### MATERIAL TO PROCESS
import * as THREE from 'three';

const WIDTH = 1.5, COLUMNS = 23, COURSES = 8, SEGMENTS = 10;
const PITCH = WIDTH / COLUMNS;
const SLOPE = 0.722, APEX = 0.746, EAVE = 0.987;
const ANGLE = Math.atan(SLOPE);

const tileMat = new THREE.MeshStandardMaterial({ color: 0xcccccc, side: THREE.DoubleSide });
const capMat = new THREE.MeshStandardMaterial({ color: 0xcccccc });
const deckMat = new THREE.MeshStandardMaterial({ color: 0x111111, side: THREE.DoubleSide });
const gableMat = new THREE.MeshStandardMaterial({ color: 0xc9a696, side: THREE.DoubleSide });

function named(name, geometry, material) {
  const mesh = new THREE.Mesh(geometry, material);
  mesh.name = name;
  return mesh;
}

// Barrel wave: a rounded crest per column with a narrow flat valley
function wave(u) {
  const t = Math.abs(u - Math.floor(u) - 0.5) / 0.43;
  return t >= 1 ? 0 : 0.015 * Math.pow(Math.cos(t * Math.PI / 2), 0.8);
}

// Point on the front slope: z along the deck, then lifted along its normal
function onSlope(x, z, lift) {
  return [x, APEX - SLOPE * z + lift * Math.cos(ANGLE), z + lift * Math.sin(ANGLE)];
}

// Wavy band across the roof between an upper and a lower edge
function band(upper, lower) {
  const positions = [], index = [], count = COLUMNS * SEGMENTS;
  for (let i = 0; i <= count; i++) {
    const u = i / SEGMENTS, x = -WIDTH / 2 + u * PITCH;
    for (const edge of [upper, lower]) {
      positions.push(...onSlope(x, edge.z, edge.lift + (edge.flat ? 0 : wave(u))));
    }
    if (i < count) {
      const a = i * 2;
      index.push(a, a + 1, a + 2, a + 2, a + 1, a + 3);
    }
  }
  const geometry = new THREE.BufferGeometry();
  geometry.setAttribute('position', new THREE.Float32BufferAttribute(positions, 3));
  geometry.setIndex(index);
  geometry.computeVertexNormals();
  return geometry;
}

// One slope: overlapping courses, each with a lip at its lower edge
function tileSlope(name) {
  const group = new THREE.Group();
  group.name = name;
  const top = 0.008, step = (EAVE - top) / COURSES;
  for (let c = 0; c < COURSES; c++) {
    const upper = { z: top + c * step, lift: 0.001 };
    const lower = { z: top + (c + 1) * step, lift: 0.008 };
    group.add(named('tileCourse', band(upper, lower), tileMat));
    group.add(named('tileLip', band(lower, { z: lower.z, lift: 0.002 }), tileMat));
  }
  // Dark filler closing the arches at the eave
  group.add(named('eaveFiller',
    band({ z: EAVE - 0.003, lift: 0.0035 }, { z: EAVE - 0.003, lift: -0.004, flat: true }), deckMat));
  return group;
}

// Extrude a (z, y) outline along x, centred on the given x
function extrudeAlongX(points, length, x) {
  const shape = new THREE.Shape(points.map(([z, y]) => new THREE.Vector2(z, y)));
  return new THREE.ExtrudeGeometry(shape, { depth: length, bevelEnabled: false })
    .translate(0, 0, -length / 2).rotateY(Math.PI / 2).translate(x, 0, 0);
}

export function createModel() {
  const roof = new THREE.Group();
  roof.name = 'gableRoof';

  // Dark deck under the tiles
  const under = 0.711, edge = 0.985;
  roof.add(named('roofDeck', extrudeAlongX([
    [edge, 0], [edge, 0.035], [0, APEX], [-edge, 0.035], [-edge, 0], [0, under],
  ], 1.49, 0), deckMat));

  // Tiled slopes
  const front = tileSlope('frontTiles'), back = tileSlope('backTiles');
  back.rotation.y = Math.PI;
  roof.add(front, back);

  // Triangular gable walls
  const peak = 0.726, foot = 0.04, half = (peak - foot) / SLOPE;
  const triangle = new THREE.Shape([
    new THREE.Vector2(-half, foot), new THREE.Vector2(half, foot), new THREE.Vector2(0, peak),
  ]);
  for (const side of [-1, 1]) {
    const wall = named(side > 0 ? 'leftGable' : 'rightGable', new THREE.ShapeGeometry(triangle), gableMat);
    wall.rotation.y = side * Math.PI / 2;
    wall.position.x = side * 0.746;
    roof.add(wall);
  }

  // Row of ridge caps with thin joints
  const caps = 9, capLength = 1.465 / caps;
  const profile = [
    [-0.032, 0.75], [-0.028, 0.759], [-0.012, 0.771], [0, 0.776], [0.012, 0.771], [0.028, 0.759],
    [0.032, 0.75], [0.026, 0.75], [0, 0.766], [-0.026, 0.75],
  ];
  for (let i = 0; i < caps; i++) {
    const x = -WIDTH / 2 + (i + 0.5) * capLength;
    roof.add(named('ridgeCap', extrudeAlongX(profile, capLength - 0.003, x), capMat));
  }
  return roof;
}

### WORK ORDER
An exact copy of every record is what the answer must contain.

### ANSWER
import * as THREE from 'three';

const WIDTH = 1.5, COLUMNS = 23, COURSES = 8, SEGMENTS = 10;
const PITCH = WIDTH / COLUMNS;
const SLOPE = 0.722, APEX = 0.746, EAVE = 0.987;
const ANGLE = Math.atan(SLOPE);

const tileMat = new THREE.MeshStandardMaterial({ color: 0xcccccc, side: THREE.DoubleSide });
const capMat = new THREE.MeshStandardMaterial({ color: 0xcccccc });
const deckMat = new THREE.MeshStandardMaterial({ color: 0x111111, side: THREE.DoubleSide });
const gableMat = new THREE.MeshStandardMaterial({ color: 0xc9a696, side: THREE.DoubleSide });

function named(name, geometry, material) {
  const mesh = new THREE.Mesh(geometry, material);
  mesh.name = name;
  return mesh;
}

// Barrel wave: a rounded crest per column with a narrow flat valley
function wave(u) {
  const t = Math.abs(u - Math.floor(u) - 0.5) / 0.43;
  return t >= 1 ? 0 : 0.015 * Math.pow(Math.cos(t * Math.PI / 2), 0.8);
}

// Point on the front slope: z along the deck, then lifted along its normal
function onSlope(x, z, lift) {
  return [x, APEX - SLOPE * z + lift * Math.cos(ANGLE), z + lift * Math.sin(ANGLE)];
}

// Wavy band across the roof between an upper and a lower edge
function band(upper, lower) {
  const positions = [], index = [], count = COLUMNS * SEGMENTS;
  for (let i = 0; i <= count; i++) {
    const u = i / SEGMENTS, x = -WIDTH / 2 + u * PITCH;
    for (const edge of [upper, lower]) {
      positions.push(...onSlope(x, edge.z, edge.lift + (edge.flat ? 0 : wave(u))));
    }
    if (i < count) {
      const a = i * 2;
      index.push(a, a + 1, a + 2, a + 2, a + 1, a + 3);
    }
  }
  const geometry = new THREE.BufferGeometry();
  geometry.setAttribute('position', new THREE.Float32BufferAttribute(positions, 3));
  geometry.setIndex(index);
  geometry.computeVertexNormals();
  return geometry;
}

// One slope: overlapping courses, each with a lip at its lower edge
function tileSlope(name) {
  const group = new THREE.Group();
  group.name = name;
  const top = 0.008, step = (EAVE - top) / COURSES;
  for (let c = 0; c < COURSES; c++) {
    const upper = { z: top + c * step, lift: 0.001 };
    const lower = { z: top + (c + 1) * step, lift: 0.008 };
    group.add(named('tileCourse', band(upper, lower), tileMat));
    group.add(named('tileLip', band(lower, { z: lower.z, lift: 0.002 }), tileMat));
  }
  // Dark filler closing the arches at the eave
  group.add(named('eaveFiller',
    band({ z: EAVE - 0.003, lift: 0.0035 }, { z: EAVE - 0.003, lift: -0.004, flat: true }), deckMat));
  return group;
}

// Extrude a (z, y) outline along x, centred on the given x
function extrudeAlongX(points, length, x) {
  const shape = new THREE.Shape(points.map(([z, y]) => new THREE.Vector2(z, y)));
  return new THREE.ExtrudeGeometry(shape, { depth: length, bevelEnabled: false })
    .translate(0, 0, -length / 2).rotateY(Math.PI / 2).translate(x, 0, 0);
}

export function createModel() {
  const roof = new THREE.Group();
  roof.name = 'gableRoof';

  // Dark deck under the tiles
  const under = 0.711, edge = 0.985;
  roof.add(named('roofDeck', extrudeAlongX([
    [edge, 0], [edge, 0.035], [0, APEX], [-edge, 0.035], [-edge, 0], [0, under],
  ], 1.49, 0), deckMat));

  // Tiled slopes
  const front = tileSlope('frontTiles'), back = tileSlope('backTiles');
  back.rotation.y = Math.PI;
  roof.add(front, back);

  // Triangular gable walls
  const peak = 0.726, foot = 0.04, half = (peak - foot) / SLOPE;
  const triangle = new THREE.Shape([
    new THREE.Vector2(-half, foot), new THREE.Vector2(half, foot), new THREE.Vector2(0, peak),
  ]);
  for (const side of [-1, 1]) {
    const wall = named(side > 0 ? 'leftGable' : 'rightGable', new THREE.ShapeGeometry(triangle), gableMat);
    wall.rotation.y = side * Math.PI / 2;
    wall.position.x = side * 0.746;
    roof.add(wall);
  }

  // Row of ridge caps with thin joints
  const caps = 9, capLength = 1.465 / caps;
  const profile = [
    [-0.032, 0.75], [-0.028, 0.759], [-0.012, 0.771], [0, 0.776], [0.012, 0.771], [0.028, 0.759],
    [0.032, 0.75], [0.026, 0.75], [0, 0.766], [-0.026, 0.75],
  ];
  for (let i = 0; i < caps; i++) {
    const x = -WIDTH / 2 + (i + 0.5) * capLength;
    roof.add(named('ridgeCap', extrudeAlongX(profile, capLength - 0.003, x), capMat));
  }
  return roof;
}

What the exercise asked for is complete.